Bruins, fans show Boston strong
"The one thing that I sense from our team is that we have the ability to maybe help people heal and find some reason to smile again, by giving them that, by representing our city properly," said Julien. "To me, this is a time where you are proud to be associated with a professional team, even the NHL and all professional sports. When you look at the support this city has had from rivals, that are giving us support at this time, it's amazing. We have an opportunity here to make our city proud. I think we're all in for it and hopefully we can do that for this city right now."
According to espn.com, the Bruins held an emotional pregame ceremony to honor the victims of Monday's marathon bombings. Once the Bruins took to the ice, the 17,565 fans in attendance gave the city's hockey team a standing ovation.
TD Garden became silent as a "Boston Strong"-themed video played on the video board, accompanied by the song "Home" by Phillip Phillips, honoring the first responders with a montage of pictures.
The video concluded with a written message: "We are Boston. We are Strong. Boston strong."
Then, surrounded by the Boston Fire Color Guard, local icon Rene Rancourt began to sing the national anthem. Only a few words in, he motioned to the fans to start singing. The noise was incredible.
Bruins forward Brad Marchand also raffled off his own TD Garden suite for the team's first home playoff game, with all proceeds to benefit the Richard family of Dorchester, whose 8-year-old son, Martin, died in Monday's bombings.

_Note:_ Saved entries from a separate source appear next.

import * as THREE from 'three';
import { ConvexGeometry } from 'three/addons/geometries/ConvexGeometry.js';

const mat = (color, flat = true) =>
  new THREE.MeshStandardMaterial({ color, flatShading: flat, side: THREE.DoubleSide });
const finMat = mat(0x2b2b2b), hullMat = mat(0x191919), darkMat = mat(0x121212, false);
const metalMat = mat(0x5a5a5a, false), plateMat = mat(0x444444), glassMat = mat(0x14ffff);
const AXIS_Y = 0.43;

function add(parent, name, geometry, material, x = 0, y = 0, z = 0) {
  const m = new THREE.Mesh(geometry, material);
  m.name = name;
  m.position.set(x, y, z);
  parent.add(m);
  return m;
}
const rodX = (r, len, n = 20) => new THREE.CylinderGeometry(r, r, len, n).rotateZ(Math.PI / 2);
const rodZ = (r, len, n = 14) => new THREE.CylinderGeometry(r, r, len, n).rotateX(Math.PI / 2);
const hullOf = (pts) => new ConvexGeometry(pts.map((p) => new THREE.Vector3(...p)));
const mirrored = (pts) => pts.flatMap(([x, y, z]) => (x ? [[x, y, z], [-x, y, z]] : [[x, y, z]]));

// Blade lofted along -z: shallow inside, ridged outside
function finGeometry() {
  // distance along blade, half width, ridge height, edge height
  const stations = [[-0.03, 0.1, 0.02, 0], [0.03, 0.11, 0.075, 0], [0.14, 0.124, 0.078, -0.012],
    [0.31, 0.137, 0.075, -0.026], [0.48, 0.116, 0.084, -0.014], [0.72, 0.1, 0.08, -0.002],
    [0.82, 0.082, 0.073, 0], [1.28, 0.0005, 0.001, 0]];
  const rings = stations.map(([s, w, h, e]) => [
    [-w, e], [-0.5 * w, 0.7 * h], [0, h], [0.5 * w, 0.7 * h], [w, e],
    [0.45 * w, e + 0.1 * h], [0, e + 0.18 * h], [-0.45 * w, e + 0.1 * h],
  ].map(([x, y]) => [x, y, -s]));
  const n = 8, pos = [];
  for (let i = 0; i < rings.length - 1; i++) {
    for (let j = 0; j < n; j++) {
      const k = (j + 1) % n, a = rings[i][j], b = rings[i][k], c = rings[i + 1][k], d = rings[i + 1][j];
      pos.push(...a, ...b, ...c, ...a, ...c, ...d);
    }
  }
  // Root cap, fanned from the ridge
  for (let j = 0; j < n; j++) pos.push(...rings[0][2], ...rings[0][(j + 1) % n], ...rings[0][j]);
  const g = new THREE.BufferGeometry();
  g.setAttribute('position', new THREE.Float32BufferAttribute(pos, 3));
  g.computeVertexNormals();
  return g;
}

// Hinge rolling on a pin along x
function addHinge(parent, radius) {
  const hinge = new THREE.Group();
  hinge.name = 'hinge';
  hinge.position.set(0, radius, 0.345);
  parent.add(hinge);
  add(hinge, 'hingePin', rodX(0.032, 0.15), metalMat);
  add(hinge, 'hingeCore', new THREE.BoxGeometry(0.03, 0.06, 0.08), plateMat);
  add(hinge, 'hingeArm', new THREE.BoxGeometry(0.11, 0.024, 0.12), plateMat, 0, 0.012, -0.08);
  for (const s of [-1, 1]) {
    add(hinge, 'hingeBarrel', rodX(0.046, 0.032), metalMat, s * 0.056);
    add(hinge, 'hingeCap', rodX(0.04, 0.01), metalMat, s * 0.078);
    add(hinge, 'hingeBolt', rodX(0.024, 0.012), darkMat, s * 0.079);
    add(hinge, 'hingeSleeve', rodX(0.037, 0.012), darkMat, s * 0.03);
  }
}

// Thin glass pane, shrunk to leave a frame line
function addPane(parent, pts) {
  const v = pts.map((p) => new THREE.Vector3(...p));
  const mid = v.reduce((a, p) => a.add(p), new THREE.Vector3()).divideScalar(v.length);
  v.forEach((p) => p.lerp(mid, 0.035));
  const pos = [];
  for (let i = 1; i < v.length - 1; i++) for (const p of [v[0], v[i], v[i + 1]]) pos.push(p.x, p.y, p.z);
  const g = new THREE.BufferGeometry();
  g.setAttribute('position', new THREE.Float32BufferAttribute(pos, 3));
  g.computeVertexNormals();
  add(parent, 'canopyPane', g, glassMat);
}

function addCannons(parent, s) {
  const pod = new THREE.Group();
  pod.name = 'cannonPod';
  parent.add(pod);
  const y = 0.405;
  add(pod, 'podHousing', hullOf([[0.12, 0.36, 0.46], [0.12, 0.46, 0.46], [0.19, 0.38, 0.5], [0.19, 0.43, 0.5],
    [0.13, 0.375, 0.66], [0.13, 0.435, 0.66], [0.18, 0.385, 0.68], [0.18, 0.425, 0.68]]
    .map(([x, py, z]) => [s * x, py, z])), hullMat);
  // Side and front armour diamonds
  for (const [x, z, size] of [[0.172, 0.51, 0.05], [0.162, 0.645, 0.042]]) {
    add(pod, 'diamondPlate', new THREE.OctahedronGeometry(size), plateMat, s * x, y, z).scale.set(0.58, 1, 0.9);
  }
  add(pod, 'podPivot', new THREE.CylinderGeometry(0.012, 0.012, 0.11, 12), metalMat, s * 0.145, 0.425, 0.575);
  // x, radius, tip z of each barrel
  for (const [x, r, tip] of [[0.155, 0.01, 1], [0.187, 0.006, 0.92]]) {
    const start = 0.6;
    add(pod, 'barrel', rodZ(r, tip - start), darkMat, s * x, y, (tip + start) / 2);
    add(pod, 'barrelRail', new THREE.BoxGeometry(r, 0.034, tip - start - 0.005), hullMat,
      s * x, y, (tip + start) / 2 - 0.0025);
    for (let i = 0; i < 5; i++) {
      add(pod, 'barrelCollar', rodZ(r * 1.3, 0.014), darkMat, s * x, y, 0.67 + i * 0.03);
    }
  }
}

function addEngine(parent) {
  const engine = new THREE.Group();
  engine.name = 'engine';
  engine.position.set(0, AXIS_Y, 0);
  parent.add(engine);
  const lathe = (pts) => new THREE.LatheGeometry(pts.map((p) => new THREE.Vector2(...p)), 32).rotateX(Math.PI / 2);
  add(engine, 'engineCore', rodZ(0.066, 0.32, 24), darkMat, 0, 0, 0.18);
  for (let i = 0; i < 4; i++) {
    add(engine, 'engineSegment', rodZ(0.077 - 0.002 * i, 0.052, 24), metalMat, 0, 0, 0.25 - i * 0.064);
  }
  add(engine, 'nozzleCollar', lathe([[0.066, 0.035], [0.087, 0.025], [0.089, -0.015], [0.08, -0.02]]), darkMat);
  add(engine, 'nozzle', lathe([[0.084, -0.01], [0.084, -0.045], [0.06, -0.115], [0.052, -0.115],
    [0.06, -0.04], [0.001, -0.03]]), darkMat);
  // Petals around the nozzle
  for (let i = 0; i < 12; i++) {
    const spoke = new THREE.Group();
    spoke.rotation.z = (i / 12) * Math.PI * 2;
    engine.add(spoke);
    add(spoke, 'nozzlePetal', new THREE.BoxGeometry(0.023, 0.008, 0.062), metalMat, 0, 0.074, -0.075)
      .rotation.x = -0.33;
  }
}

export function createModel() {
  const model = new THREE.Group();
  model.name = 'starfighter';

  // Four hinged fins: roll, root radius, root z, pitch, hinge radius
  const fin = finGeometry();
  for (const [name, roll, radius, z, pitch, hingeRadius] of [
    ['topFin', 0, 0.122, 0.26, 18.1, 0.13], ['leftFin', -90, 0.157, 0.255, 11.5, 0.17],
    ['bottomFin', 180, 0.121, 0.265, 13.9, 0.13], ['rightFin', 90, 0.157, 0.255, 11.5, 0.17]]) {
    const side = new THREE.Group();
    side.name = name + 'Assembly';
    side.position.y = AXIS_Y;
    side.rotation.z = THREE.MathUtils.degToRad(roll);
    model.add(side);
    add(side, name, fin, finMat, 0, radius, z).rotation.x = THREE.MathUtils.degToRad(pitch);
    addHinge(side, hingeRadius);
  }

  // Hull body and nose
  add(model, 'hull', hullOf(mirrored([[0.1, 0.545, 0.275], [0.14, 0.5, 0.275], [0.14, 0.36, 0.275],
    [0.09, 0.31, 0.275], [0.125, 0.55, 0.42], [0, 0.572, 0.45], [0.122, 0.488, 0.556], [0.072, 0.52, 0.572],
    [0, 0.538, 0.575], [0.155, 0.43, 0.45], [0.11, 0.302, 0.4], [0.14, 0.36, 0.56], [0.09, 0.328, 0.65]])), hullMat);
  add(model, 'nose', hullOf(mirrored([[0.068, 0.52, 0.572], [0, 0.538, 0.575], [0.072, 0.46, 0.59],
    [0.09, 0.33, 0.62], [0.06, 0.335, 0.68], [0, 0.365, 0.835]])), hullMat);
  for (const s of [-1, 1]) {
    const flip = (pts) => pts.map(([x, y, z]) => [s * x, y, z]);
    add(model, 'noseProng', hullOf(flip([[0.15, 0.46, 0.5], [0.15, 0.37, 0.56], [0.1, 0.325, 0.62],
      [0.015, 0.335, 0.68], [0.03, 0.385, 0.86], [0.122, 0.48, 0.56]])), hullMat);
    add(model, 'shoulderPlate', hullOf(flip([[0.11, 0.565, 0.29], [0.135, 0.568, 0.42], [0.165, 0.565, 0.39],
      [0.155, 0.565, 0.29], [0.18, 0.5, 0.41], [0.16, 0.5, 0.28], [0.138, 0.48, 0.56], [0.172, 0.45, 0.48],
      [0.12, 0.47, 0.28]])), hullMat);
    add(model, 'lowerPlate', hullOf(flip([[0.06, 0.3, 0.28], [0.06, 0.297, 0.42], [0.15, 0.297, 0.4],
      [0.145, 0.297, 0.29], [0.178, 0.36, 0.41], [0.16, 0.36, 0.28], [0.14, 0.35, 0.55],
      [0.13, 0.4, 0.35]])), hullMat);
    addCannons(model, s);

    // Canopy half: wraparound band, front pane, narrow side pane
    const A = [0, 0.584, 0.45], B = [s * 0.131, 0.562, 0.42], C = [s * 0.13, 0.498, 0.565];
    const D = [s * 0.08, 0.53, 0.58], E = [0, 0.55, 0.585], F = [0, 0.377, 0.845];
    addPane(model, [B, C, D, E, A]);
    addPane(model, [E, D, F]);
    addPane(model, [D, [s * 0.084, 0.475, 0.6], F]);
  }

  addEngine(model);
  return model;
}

"Our whole team saw the photos of Martin at our game from last Thursday and learned that he and his family are big fans of ours," Marchand said. "This is just one small gesture, which I hope can help the Richard family during this incredibly sad time for them. What they are going through is unimaginable and we will try to assist them in any way we can."
Security was tightened in and around North Station, a major train and subway stop next to TD Garden, as well as the Garden itself prior to the game. In the morning, vehicles entering the North Station garage were examined, using mirrors to look underneath them. In the afternoon, building personnel were removing the recycle and trash bins from Causeway Street and around TD Garden. Bomb-sniffing dogs were brought in to inspect the building.
Julien said his perspective has really changed in recent years. Earlier this year, he and members of the team went to visit those affected by the Newtown, Conn., shooting spree at the Sandy Hook Elementary School.
"I just don't want to look at the marathon as the sole reason; there's other things that have happened in this country, in this day and age, that really makes you reflect on a lot of things," said Julien. "But this is the closest, obviously ... you feel that this is your home, this is what you represent as a professional organization. The first thing you do is you want to help out; you want to do the best you can. We did that for Newtown.
"I'll tell you what, there wasn't a better feeling than going there and then trying to spread some joy and put smiles on some people's faces. Our goal is to do the same thing here with this city and everyone that was involved in this tragedy. We've got a good group of guys here that we're fortunate to have on our team that care a lot about what's happened. There's no doubt that it's affected us individually, personally. We certainly would like to be a group that can do something that can really help this city get through it."